Many gamers may not be aware of it, but Tim Schafer makes some of their favourite games. Monkey Island, Brutal Legend, Grim Fandango, Psychonauts; his games have not always become raging commercial successes, but they have certainly always made an impact on the industry and illustrated a calibre of writing that was often above and beyond any of his contemporaries.
Broken Age is a crowd funded return to his roots, a classic point and click adventure.
A quick note, for the purposes of this piece I will reviewing the game as a whole, and not as some other sites have done, as two separate halves for its two instalments, my aim to give readers a cohesive understanding of the complete game.
The narrative itself is split between our two protagonists, Vella Tartine and Shay Volta, both of whom exist in entirely different worlds but weare able to switch between the two heroes at any point.

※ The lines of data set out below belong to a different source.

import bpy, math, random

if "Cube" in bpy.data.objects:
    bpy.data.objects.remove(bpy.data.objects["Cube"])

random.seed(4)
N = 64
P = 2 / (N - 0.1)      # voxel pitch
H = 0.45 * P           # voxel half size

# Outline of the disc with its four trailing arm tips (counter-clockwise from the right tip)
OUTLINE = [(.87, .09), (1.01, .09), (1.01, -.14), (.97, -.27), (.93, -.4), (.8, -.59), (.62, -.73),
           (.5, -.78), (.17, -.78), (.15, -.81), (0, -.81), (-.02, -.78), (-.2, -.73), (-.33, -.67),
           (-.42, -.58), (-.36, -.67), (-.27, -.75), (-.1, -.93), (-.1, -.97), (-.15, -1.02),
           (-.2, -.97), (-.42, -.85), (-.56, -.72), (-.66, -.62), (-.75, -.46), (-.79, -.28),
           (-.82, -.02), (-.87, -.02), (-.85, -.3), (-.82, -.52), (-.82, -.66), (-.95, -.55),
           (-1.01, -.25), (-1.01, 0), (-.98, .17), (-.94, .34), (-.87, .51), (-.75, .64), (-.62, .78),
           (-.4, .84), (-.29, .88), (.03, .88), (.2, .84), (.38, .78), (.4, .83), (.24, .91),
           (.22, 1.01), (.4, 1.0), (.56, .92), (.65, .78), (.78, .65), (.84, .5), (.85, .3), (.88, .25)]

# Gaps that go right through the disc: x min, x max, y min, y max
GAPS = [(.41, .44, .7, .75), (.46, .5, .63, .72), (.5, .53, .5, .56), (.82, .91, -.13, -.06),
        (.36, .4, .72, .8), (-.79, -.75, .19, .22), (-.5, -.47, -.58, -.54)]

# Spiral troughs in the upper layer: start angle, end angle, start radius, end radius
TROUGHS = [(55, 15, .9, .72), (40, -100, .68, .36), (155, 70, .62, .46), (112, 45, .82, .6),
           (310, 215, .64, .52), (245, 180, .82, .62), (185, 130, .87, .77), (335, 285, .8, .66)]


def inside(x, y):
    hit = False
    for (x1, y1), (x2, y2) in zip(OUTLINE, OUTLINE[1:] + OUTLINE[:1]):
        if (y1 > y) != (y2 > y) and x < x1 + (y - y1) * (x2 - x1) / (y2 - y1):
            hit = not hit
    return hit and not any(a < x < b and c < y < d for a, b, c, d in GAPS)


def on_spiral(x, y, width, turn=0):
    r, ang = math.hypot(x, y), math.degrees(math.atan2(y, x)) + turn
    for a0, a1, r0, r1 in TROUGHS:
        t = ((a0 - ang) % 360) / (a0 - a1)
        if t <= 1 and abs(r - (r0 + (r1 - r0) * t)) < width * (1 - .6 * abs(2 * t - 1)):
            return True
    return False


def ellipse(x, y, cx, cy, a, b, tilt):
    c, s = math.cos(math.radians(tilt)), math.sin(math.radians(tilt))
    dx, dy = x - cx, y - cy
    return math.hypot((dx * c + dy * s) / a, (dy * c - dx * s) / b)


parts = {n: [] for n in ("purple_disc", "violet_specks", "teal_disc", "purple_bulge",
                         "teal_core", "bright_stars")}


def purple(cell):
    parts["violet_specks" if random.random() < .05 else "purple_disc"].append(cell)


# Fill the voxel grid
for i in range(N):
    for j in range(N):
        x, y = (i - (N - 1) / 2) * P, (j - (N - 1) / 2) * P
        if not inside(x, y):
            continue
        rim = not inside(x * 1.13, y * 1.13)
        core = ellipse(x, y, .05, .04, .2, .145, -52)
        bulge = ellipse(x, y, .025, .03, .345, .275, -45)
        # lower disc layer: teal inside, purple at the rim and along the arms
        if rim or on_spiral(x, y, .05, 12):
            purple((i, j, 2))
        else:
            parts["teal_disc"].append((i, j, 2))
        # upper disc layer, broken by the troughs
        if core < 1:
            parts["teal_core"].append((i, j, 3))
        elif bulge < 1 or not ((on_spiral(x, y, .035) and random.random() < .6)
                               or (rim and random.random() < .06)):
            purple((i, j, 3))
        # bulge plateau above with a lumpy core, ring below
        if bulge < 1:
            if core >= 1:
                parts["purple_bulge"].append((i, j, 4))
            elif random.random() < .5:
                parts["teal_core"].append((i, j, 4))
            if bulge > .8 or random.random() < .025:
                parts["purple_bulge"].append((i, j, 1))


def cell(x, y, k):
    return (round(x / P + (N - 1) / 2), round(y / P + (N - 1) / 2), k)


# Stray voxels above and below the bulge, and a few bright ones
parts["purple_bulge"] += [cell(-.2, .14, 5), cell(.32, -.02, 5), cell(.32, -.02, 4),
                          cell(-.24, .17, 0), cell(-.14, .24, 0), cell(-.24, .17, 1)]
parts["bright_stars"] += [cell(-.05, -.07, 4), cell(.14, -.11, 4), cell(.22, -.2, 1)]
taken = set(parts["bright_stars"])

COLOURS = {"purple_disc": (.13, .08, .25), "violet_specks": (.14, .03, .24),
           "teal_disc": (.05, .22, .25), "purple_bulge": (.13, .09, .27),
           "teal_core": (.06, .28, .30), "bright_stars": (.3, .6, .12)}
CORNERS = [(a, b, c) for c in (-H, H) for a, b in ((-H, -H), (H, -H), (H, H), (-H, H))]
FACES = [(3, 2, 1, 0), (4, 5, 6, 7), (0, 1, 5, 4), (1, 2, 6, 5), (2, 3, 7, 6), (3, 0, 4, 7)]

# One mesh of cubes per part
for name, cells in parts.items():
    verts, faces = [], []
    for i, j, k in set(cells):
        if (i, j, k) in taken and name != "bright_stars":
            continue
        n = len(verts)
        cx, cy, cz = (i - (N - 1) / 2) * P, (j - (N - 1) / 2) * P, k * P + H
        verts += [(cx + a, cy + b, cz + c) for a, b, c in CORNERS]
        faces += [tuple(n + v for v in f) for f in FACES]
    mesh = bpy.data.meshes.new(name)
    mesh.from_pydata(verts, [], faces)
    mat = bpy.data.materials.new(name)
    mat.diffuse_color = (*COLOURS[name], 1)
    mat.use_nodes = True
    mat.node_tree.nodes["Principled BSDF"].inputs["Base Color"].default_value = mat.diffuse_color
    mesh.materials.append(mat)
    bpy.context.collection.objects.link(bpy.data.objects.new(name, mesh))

For a large portion of the story, they each act out their own coming of age rebellions before their tales become more closely entwined near the games midpoint.Vellas story is a grand tale of defiance in a society enslaved by an all powerful beast, while Shays smaller scale sci-fi story takes place in a space ship ruled by an overbearing parental artificial intelligence. The two stories artfully mirror each other on important themes on radically different stages and switching between the two is smooth and satisfying.
What Broken Age does so exceptionally well is what Double Fine have become renowned for, combine brilliant writing with a beautiful visual aesthetic. The celebrity heavy voice acting cast is impeccable and makes the most of the already excellent script.
Whereas Tim Schafer’s classic games such as Grim Fandango and Monkey island certainly had their own distinctive art style, Broken Age equals and even surpasses them in perfectly blending the game’s tone with a soft pastel story book design, balancing darker themes with a lighter presentation, creating a sense of cinematic cohesion that is probably the best I’ve seen come out of this studio.
Emotionally dense subjects are picked apart and conveyed with a blend of warmth, humour and underlying gravity that is reminiscent of Pixar at their best.
However the actual gameplay mechanics themselves are not always as rewarding as the narrative they progress. There must be a word of warning to the uninitiated, this particular puzzling genre relies on a kind of whimsical logic that can be off putting to the outsider, the problems here are rarely completely nonsensical in the way that they are solved but there is certainly a level of mental contortion-ism which may not be familiar to the average Call of Duty fanatic.
Particularly in the second half of Broken Age’s story, we begin to expose the worst elements of this style of game, forcing you to wander aimlessly through panels and panels of screen attempting to pick up on the most maddeningly subtle of visual cues on how to solve your next puzzle.
This can lead to a jarring sense of pacing within the overarching narrative, once you reach a crucial story moment but can’t progress because of a seemingly arbitrary combination of items that you had not yet considered. The first half of the games pacing is excellent but begins to peter out in the closing acts, leading the game to end with a drawn out sigh as opposed to a bang.
The story itself is consistently excellent, unfortunately moving through it grows frustrating in the games tail end.
It is times like this where I am forced to wonder if even a perfectly executed example of the point and click genre is still just treading water in a game world that’s moved on.
The point and click adventure was pioneered through writers creatively overcoming the technical limitations of their platforms and finding non hardware intensive methods of helping the player meaningfully engage with a wonderful story.
Now we live in a world of gaming that is constantly pushing boundaries and finding new and inventive ways to express narrative in a playable format with hardware that offers almost boundless opportunity for fresh and exciting experiences, perhaps it’s time for this style of adventure to let go of some of the restrictions in its roots and embrace new possibilities.
Broken Age is still first and foremost a wonderful story that is lovingly told and at its best, reminds us why Tim Schafer is one of the greats in game design. Despite being held back by some pacing issues and frustrating Level design, Broken Age is emotionally nuanced, excellently written and beautifully presented; certainly worth more than its asking price.